High Prevalence of Asymptomatic Leishmania spp. Infection Among Liver Transplant Recipients and Donors From an Endemic Area of Brazil
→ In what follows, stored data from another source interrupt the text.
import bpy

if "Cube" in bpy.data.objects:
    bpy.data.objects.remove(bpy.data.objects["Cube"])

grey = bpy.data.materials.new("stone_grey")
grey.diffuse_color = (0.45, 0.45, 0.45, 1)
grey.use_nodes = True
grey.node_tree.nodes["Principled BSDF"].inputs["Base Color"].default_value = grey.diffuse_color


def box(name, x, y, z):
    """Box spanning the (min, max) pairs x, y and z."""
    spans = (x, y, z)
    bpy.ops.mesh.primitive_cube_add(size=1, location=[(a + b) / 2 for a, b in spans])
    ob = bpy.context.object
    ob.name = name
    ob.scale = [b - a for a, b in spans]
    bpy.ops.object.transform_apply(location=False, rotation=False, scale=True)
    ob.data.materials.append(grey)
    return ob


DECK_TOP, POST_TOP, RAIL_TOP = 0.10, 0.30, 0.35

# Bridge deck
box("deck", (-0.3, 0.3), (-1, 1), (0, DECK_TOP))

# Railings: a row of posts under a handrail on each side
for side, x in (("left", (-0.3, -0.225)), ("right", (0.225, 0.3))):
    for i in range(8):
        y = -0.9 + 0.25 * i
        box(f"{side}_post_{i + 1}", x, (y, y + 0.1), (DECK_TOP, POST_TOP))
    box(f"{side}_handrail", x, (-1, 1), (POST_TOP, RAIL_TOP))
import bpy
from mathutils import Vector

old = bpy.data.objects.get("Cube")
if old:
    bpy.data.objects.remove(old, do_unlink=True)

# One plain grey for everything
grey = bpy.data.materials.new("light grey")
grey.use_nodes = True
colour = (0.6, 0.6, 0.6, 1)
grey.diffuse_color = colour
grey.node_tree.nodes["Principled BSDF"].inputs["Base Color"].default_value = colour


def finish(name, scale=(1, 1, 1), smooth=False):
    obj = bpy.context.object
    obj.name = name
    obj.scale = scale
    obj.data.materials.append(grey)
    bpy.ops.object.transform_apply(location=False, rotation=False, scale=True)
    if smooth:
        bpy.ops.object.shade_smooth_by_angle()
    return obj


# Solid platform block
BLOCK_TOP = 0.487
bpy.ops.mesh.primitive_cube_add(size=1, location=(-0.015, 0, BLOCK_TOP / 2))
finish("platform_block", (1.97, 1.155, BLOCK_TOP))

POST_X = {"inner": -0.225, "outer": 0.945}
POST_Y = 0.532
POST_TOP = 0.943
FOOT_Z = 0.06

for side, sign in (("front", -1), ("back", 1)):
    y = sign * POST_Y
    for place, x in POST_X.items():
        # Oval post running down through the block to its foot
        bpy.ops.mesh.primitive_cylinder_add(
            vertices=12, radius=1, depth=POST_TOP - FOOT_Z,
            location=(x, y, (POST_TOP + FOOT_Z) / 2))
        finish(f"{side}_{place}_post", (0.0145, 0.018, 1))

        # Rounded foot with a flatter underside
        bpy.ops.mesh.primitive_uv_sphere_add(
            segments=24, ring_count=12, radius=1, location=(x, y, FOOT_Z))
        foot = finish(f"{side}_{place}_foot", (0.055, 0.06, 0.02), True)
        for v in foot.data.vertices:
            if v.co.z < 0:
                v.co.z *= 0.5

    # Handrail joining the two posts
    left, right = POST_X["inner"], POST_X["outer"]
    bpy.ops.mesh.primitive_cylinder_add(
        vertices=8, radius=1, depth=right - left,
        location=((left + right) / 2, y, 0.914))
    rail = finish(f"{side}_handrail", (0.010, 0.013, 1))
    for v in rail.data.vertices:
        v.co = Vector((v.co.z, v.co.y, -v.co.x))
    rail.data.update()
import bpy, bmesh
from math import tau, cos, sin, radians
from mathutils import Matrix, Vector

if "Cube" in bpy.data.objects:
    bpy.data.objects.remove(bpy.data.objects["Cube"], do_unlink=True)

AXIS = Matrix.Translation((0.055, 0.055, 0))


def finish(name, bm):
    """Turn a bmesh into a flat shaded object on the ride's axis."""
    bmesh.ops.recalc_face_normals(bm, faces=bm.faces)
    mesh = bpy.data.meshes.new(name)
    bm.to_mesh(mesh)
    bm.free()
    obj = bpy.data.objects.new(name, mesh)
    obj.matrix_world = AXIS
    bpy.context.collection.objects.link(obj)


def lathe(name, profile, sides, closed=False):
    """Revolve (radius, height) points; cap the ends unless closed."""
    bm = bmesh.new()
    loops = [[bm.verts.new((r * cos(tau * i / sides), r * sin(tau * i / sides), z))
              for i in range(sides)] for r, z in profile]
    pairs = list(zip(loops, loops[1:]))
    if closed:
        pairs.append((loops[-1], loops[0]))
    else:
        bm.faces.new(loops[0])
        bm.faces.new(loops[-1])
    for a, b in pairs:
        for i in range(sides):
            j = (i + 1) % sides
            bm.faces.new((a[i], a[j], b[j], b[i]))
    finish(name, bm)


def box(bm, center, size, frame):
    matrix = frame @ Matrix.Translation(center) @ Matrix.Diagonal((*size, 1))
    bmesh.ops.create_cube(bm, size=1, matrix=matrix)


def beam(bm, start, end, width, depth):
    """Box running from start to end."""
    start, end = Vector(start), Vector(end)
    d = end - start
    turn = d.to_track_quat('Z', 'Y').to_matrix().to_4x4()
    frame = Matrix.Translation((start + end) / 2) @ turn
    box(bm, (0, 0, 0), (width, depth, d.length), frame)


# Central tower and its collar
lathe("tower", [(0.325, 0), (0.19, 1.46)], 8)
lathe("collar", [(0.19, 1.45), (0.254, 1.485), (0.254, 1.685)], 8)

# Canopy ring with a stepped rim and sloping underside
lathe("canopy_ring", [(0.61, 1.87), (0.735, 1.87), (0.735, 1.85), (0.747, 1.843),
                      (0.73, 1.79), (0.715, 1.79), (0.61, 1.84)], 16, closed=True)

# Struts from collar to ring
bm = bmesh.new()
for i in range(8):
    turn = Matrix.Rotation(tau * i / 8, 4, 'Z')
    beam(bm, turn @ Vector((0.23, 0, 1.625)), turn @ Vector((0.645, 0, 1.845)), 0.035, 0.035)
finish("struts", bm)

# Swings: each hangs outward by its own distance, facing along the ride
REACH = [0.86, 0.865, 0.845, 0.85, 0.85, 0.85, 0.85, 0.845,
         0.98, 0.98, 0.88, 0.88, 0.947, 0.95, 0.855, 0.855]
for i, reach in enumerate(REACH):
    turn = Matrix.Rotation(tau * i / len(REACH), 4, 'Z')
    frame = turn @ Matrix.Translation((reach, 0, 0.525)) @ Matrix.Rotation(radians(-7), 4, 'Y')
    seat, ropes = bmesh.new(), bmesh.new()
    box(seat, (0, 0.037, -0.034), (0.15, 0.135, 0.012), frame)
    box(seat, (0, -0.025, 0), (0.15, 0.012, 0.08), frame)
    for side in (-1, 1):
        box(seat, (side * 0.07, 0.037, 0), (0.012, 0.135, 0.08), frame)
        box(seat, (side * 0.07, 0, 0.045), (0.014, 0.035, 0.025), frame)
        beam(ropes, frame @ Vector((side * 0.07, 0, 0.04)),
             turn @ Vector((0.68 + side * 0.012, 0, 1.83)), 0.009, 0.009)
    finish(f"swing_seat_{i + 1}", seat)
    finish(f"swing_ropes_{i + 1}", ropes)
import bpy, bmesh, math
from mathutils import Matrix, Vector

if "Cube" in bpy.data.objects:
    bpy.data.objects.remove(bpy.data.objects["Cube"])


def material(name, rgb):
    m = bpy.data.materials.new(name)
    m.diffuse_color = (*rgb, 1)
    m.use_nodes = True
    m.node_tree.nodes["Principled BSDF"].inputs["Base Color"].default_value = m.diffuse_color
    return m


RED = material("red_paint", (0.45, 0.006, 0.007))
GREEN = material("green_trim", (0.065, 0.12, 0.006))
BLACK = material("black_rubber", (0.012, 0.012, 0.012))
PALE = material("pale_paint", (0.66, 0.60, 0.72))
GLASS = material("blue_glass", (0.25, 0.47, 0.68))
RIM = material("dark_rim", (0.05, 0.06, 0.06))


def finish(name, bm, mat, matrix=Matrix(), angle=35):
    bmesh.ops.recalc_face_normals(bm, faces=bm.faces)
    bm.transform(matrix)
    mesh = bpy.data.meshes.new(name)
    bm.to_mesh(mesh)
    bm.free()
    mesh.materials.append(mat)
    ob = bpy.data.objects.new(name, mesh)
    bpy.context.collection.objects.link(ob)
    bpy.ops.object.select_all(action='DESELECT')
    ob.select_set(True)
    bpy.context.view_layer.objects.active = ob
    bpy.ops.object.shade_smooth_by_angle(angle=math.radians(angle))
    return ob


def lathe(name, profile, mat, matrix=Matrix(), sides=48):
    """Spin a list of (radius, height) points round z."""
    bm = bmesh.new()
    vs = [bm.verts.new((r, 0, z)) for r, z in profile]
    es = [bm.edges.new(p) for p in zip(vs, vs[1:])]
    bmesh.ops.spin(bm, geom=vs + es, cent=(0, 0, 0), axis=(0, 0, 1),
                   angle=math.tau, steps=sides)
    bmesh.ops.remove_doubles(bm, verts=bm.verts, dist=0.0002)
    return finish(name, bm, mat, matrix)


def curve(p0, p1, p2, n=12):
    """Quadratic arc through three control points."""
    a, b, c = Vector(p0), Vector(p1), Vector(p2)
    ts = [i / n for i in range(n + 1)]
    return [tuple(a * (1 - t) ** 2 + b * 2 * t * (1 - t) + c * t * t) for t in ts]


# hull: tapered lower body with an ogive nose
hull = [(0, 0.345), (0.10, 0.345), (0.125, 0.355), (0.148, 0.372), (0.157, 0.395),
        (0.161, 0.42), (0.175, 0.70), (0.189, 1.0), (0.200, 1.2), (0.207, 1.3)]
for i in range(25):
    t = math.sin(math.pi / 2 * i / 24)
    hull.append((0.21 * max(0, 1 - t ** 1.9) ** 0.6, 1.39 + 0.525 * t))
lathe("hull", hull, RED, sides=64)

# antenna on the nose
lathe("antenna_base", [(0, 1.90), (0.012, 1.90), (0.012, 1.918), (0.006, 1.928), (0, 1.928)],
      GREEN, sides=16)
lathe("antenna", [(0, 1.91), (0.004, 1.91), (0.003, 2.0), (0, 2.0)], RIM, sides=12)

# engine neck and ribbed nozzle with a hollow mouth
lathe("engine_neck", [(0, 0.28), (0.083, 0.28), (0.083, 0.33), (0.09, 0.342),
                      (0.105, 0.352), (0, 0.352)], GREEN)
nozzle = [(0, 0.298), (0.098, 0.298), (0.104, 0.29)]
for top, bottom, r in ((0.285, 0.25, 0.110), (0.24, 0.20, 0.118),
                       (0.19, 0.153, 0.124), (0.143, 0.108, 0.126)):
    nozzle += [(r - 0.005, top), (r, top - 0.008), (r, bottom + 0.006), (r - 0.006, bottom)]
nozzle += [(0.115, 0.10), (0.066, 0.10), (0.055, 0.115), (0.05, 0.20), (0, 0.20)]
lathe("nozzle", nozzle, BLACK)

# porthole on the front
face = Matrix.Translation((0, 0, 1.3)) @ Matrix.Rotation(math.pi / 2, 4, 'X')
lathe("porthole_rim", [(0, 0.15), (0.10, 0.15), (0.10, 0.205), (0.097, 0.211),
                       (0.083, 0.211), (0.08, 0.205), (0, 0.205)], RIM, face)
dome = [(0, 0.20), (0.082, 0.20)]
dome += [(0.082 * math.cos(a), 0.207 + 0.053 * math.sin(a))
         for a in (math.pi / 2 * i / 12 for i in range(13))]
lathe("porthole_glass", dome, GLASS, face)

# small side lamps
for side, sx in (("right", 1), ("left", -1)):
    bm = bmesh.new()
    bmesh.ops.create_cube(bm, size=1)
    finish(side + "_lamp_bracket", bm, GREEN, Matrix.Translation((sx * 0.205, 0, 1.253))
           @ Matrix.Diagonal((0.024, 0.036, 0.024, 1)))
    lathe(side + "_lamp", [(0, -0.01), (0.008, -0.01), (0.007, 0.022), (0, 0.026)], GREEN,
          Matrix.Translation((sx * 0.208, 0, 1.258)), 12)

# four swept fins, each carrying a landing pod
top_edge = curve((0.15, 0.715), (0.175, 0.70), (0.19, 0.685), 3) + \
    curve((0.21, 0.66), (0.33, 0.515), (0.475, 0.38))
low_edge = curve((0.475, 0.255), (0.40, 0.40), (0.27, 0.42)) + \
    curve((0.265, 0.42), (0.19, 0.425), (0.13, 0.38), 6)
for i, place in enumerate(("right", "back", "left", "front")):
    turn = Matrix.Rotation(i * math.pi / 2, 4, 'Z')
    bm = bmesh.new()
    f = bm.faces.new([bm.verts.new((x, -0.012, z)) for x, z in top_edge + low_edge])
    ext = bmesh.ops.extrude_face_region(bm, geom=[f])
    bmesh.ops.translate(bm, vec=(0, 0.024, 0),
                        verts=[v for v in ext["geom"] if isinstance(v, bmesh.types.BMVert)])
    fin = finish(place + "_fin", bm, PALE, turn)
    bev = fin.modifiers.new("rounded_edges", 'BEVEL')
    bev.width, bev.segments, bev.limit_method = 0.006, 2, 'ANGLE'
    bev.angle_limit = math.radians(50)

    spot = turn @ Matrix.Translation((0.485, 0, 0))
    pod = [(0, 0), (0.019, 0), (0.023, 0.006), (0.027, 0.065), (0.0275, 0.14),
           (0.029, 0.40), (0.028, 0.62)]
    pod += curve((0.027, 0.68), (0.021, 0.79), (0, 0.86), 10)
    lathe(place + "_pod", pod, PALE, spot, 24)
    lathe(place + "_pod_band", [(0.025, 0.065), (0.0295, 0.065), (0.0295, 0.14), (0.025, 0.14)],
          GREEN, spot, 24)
Visceral leishmaniasis is an uncommon disease in transplant recipients; however, if left untreated, the mortality can be high. If an organ donor or recipient is known to be an asymptomatic Leishmania spp. carrier, monitoring is advised. This study proposes to assess the prevalence of asymptomatic Leishmania spp. infection in liver transplant donors and recipients from an endemic area. A total of 50 liver recipients and 17 liver donors were evaluated by direct parasite search, indirect fluorescent antibody test (IFAT), anti-Leishmania rK39 rapid test and Leishmania spp. DNA detection by polymerase chain reaction (PCR). Leishmania spp. amastigotes were not observed in liver or spleen tissues. Of the 67 serum samples, IFAT was reactive in 1.5% and indeterminate for 17.9%, and the anti-Leishmania rK39 rapid test was negative for all samples. The PCR test was positive for 7.5%, 8.9%, and 5.9% of blood, liver and spleen samples, respectively (accounting for 23.5% of the donors and 8% of the recipients). Leishmania infantum-specific PCR confirmed all positive samples. In conclusion, a high prevalence of asymptomatic L. infantum was observed in donors and recipients from an endemic area, and PCR was the most sensitive method for screening these individuals.